The Housecarl began to speak in a controlled but stuttering fashion. Each word painfully transmitted through clenched teeth, “The King… dead!” he began.
“I know my child. May God have mercy on his soul,” Ulric responded making the sign of the cross with his thumb on his forehead.
“No,” the Housecarl rasped in reply, “I saw.. him”
“Saw him when?” Ulric whispered.
“Changed armour….not dead!”
“Changed with whom? During the battle?”
“Near the end… escaped”
“Rest my child. Do not exert yourself.”
The Housecarl lurched forward and roughly grabbed Ulric’s collar. In severe pain and in his final moments he whispered in Ulric’s ear, “Harold….lives” and slumped back to his resting place.
“Who are you my child?” Ulric enquired.
The Housecarl never responded to Ulric’s question. Ulric’s heart was now beating fast. His mind swam with the information he had just been told.
As Ulric closed the warrior’s eyes for the last time a Brother had seen the last few minutes of Ulric’s conversation and had approached his colleague.
“An interesting confession Brother Ulric?” Brother Raymond enquired.
Ulric jumped at this sudden interrogation, as he had not heard Raymond approach. Ulric rose slowly and turned to face his Brother. His mind now fully engaged in the present, “Who was he Brother?” Ulric responded ignoring the question.
“Godfrey of Waltham. A Housecarl that had served with King Harold for many a year,” Raymond replied confidently, “He was one of the last to see the King before he fell.”
“I’m not so sure,” Ulric replied walking past his colleague, “I’m not so sure”.
Ulric headed straight for the church door and out into the night. It was raining lightly and the slight drizzle ran down his face and refreshed his furrowed brow. The last five minutes had turned a night of sorrow into one of hope and encouragement. What if Godfrey was right and Harold had managed to switch clothing? The Saxon King could fight another day. All was not lost!
Ulric stood yards from the church door looking to the heavens; his arms outstretched welcoming the pouring rain, as it now cascaded in a heavier descent. A smile etched right across his face. Brother Raymond watched Ulric from the church door and shook his head in bewilderment. Raymond had known of the Housecarl, Godfrey for a number of years. How could Ulric question his identification? With the dying Saxon soldiers still in need of his attention, Raymond turned about and walked back into the dryness of the church leaving Ulric in the rain.
Ulric was now on his knees in a puddle that had formed in the sodden earth where he knelt.

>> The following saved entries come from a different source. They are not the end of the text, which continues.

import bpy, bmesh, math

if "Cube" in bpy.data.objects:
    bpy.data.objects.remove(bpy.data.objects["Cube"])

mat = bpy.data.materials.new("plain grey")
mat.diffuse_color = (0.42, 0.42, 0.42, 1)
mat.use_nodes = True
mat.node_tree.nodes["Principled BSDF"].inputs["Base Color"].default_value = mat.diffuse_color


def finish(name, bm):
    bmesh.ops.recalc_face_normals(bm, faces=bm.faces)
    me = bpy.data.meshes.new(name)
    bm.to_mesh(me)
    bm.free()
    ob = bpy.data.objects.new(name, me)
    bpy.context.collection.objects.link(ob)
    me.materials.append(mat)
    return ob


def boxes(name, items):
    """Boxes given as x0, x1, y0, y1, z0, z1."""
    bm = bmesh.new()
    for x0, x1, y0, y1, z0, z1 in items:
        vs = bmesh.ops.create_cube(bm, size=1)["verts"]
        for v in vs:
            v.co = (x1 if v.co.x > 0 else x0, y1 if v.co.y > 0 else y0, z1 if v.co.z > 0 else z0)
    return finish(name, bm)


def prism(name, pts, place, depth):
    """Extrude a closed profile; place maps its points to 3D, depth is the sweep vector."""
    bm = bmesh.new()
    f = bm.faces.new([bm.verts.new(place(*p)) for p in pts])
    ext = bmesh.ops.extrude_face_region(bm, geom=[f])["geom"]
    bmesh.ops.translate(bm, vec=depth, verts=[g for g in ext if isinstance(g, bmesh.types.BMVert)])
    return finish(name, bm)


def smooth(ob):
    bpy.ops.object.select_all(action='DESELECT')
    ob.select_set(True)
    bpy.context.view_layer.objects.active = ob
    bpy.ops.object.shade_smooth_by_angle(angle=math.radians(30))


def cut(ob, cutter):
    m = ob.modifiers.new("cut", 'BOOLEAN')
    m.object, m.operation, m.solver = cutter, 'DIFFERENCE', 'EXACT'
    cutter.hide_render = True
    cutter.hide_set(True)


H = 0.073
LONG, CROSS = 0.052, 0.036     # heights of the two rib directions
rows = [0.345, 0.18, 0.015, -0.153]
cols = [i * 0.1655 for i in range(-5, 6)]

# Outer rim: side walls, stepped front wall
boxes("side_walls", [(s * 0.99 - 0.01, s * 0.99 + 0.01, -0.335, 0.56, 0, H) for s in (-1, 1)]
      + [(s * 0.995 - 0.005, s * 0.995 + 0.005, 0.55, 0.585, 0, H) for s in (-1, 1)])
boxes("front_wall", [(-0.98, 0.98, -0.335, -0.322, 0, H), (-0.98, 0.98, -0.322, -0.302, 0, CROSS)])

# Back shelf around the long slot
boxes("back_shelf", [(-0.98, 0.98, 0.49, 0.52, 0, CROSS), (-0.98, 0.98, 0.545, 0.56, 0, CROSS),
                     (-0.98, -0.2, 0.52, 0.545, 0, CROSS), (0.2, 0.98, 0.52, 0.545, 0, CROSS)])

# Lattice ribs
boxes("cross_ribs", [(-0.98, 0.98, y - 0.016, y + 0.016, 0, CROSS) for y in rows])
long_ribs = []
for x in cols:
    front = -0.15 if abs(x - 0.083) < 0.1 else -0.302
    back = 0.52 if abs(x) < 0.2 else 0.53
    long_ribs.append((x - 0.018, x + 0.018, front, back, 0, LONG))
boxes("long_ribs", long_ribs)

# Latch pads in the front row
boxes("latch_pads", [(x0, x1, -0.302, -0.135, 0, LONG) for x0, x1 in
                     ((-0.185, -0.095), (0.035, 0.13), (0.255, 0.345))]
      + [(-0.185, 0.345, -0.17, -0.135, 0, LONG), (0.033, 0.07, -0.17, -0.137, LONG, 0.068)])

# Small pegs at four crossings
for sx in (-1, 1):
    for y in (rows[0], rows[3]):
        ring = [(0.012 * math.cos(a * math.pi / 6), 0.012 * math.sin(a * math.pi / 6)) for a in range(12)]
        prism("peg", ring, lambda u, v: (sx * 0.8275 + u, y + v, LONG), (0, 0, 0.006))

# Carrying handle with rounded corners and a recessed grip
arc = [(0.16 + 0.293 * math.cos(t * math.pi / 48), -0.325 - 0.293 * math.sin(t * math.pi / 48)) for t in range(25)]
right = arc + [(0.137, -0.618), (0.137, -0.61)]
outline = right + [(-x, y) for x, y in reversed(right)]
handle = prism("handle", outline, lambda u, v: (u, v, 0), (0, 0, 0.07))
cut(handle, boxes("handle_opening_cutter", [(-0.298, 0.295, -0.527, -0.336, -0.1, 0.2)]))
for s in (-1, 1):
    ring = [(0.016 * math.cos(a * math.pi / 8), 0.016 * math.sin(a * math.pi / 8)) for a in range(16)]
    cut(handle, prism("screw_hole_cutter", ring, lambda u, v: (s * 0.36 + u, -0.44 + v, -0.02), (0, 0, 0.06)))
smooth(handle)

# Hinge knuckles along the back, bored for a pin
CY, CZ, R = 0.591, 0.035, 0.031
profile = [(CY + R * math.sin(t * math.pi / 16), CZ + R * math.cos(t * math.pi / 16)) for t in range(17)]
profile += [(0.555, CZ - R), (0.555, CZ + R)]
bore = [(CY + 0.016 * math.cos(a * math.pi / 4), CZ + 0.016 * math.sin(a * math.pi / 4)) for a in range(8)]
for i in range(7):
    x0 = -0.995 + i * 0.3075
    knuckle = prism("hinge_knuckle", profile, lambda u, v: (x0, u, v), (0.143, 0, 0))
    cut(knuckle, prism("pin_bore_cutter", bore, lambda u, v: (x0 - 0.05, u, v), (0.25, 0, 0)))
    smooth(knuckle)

This did not seem to bother the monk. He again looked up into the night sky, outstretched his arms and began to laugh uncontrollably. The soldiers from the Saxon army lay in his church, the battle was lost, but yet he laughed. Tears of joy mixed with the autumn rain ran down his face.
“He lives,” cried Ulric into the night sky, “he lives!!”